» **Try it**: Gather each line of the entries below that includes "push".

» **Stored data**:

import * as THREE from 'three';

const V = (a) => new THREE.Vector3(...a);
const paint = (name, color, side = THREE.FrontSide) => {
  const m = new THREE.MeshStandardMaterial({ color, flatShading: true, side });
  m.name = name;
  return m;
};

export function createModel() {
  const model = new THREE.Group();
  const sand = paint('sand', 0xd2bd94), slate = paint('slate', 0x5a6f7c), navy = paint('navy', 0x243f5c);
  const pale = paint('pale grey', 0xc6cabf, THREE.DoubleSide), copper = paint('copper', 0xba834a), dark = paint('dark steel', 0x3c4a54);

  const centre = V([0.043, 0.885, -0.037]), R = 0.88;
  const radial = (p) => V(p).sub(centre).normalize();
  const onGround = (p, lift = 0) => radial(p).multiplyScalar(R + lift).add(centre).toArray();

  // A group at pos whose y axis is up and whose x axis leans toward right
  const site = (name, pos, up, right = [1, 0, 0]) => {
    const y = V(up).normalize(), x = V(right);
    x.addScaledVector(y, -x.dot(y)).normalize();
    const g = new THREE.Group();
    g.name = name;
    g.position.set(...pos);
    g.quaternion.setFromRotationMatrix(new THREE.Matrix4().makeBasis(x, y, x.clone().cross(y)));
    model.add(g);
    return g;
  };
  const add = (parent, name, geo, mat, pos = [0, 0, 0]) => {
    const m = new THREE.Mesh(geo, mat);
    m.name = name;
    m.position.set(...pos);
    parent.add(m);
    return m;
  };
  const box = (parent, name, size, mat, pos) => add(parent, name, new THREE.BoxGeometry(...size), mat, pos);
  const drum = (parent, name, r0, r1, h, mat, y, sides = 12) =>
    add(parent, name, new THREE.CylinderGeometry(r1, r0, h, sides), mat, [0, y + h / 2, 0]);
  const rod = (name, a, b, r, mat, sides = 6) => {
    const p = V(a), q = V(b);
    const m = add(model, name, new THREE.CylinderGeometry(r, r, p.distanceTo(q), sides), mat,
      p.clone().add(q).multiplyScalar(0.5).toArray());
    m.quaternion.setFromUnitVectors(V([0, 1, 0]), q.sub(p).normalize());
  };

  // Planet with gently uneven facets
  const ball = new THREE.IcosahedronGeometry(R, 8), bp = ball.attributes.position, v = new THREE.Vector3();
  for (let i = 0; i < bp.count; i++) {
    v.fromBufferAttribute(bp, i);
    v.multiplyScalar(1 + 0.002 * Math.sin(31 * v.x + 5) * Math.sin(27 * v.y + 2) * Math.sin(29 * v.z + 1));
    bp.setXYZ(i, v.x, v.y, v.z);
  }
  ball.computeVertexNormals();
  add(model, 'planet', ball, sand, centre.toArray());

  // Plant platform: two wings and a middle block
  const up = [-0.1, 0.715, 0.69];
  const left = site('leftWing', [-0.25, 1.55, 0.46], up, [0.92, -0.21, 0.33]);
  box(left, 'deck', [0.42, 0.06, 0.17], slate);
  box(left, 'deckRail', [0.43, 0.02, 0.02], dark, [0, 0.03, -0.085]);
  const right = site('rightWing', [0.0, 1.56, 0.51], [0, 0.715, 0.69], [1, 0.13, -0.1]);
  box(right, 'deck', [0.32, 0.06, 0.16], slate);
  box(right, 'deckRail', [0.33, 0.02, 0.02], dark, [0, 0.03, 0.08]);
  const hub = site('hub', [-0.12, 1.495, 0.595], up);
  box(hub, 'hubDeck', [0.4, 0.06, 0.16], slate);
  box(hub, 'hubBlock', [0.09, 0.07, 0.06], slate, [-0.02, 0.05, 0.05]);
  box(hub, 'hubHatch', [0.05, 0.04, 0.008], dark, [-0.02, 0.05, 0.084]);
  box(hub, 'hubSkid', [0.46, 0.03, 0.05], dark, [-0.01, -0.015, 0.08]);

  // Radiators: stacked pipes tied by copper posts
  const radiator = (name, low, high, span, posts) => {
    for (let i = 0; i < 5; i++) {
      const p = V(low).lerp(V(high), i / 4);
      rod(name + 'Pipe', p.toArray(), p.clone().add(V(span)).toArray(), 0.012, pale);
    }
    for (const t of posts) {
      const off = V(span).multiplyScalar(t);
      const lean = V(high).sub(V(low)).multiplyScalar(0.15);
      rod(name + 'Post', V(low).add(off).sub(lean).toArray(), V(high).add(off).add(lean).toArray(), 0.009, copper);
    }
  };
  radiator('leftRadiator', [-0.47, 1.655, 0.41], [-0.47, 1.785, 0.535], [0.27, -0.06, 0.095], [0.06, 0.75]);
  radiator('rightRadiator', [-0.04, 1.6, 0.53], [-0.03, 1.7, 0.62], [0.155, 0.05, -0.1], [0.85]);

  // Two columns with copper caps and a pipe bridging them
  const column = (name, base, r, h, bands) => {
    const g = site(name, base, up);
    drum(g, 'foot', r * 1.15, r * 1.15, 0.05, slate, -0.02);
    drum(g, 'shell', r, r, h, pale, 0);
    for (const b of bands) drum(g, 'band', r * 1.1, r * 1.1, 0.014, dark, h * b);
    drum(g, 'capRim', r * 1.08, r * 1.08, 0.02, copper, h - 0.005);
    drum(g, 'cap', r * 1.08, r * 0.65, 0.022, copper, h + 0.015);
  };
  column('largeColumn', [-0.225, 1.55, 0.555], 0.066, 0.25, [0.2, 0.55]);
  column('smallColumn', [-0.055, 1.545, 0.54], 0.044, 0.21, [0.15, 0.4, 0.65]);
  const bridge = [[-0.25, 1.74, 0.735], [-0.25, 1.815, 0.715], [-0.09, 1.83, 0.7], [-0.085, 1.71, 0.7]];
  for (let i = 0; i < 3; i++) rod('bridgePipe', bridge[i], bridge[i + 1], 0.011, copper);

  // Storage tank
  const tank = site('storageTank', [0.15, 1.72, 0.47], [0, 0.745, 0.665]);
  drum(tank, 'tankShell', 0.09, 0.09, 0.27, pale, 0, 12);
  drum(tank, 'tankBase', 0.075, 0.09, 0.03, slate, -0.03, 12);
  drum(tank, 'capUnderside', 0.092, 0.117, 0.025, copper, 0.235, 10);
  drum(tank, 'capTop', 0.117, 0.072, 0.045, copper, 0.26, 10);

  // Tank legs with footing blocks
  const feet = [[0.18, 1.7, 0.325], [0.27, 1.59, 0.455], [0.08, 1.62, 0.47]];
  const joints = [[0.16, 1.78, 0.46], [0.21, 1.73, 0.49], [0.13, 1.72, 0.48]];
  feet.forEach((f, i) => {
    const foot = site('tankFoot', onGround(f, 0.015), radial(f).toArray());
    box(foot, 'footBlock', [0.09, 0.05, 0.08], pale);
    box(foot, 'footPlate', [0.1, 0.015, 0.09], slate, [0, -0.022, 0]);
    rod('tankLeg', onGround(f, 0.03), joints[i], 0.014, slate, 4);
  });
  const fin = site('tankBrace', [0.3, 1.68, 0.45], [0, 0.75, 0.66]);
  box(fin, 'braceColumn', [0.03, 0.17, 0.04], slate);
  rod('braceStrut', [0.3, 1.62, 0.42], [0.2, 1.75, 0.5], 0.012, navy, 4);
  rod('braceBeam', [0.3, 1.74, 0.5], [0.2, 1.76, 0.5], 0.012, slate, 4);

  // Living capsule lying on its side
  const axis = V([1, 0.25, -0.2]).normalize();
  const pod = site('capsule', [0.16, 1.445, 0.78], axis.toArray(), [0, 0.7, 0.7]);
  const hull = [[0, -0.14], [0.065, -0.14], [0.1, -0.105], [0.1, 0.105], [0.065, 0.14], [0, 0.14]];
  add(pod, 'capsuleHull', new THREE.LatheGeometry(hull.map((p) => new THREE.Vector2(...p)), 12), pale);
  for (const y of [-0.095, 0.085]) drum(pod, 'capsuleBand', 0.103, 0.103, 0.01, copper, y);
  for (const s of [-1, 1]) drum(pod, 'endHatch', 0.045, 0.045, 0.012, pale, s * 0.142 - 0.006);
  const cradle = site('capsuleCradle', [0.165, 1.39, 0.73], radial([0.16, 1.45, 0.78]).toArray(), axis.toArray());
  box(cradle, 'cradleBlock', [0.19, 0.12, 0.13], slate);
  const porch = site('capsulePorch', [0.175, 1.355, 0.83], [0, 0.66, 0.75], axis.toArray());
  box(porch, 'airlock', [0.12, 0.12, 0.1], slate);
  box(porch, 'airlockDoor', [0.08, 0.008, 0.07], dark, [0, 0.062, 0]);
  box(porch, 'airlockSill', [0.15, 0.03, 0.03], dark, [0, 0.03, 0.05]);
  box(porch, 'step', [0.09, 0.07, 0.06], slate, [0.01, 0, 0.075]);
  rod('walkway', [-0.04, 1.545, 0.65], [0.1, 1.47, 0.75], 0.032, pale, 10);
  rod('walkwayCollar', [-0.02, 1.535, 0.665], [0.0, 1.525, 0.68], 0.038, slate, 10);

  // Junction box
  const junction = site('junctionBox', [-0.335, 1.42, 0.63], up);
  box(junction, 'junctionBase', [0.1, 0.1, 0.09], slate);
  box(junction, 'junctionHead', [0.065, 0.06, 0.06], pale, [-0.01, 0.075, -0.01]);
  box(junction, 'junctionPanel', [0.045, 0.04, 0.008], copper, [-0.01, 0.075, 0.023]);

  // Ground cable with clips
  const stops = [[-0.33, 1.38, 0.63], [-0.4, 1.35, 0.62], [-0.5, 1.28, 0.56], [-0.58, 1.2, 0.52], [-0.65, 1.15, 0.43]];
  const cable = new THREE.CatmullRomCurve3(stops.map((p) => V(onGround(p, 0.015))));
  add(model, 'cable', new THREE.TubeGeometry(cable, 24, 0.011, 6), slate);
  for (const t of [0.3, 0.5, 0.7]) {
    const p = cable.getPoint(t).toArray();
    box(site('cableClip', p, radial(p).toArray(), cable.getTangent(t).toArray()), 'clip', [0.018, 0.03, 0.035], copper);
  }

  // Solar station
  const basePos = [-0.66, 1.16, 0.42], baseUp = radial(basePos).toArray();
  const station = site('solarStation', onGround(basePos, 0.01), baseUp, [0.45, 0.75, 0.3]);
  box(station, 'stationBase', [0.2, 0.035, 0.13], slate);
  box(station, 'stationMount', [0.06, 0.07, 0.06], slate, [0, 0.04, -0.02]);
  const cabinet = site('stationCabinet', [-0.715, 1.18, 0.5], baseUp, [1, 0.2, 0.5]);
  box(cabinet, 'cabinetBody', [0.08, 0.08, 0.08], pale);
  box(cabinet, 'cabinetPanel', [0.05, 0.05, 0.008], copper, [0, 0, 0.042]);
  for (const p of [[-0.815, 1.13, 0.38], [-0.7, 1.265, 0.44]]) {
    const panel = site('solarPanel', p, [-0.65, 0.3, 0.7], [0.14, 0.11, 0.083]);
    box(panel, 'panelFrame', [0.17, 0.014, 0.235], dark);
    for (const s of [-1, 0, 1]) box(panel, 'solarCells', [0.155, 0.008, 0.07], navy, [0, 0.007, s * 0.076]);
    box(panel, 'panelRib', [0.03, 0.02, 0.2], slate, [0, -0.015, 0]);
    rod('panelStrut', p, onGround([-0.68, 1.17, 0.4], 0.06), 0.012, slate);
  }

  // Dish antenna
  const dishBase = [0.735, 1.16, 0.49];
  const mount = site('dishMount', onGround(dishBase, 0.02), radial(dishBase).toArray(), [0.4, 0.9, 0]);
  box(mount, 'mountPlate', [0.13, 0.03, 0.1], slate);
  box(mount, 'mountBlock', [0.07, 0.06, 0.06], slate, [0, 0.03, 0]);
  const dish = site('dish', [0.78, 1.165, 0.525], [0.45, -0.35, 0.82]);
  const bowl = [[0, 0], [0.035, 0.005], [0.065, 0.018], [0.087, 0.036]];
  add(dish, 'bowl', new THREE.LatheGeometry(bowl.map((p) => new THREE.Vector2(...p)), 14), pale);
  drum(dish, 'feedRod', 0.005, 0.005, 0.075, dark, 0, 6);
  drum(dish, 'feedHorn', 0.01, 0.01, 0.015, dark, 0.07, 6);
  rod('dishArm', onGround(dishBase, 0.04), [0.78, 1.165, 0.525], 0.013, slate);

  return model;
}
--
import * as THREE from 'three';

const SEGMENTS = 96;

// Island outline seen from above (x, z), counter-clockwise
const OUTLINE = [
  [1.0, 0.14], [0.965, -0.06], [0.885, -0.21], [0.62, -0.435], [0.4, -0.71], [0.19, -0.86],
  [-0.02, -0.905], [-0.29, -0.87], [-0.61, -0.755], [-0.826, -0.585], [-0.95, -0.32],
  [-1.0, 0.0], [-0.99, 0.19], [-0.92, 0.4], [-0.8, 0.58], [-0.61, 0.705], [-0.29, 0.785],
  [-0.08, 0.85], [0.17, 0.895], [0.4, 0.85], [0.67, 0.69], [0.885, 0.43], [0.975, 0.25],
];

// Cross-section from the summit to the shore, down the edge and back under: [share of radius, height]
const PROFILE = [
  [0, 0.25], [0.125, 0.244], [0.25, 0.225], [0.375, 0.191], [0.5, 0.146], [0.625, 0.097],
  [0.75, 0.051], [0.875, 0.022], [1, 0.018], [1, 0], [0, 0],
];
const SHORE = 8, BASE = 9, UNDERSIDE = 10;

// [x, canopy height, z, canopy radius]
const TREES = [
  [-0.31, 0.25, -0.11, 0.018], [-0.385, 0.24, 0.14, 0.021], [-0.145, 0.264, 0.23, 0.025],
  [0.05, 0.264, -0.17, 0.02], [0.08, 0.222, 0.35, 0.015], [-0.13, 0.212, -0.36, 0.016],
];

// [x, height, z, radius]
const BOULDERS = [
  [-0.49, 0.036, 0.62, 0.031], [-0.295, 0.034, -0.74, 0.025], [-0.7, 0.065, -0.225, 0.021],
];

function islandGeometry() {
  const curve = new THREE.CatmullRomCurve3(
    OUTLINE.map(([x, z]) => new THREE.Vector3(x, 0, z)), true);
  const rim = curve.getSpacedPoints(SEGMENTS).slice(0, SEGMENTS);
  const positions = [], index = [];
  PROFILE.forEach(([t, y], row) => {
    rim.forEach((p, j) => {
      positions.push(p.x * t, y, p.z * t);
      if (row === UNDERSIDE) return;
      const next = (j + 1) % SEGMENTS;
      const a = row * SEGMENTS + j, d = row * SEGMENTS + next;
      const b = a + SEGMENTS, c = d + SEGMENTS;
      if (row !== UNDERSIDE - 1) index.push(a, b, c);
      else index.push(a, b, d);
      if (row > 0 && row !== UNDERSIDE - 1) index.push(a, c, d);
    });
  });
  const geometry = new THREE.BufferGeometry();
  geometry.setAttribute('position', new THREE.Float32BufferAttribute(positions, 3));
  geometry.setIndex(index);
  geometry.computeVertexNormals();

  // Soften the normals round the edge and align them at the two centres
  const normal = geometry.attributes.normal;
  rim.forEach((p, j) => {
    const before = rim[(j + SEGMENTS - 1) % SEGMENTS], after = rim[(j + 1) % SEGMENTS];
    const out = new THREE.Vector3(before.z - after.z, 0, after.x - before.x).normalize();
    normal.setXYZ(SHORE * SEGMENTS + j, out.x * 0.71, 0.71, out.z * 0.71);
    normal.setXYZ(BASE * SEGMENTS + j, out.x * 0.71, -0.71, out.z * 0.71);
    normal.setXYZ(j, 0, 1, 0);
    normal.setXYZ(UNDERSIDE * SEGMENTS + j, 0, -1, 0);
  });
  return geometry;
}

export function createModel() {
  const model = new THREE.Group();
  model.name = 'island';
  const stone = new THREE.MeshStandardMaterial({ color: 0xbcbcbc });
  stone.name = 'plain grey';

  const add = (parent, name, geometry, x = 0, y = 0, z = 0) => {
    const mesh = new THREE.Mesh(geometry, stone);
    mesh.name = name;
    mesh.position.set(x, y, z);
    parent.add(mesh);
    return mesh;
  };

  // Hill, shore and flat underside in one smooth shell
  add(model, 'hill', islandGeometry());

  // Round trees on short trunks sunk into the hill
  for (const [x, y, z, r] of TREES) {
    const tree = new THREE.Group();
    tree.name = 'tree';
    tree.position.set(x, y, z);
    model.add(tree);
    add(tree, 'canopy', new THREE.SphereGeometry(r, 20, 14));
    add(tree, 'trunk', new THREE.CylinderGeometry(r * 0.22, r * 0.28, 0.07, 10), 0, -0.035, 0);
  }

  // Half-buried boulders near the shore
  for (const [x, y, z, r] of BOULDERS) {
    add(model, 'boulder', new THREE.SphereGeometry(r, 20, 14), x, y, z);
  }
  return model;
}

» **Reply to the task**:
      positions.push(p.x * t, y, p.z * t);
      if (row !== UNDERSIDE - 1) index.push(a, b, c);
      else index.push(a, b, d);
      if (row > 0 && row !== UNDERSIDE - 1) index.push(a, c, d);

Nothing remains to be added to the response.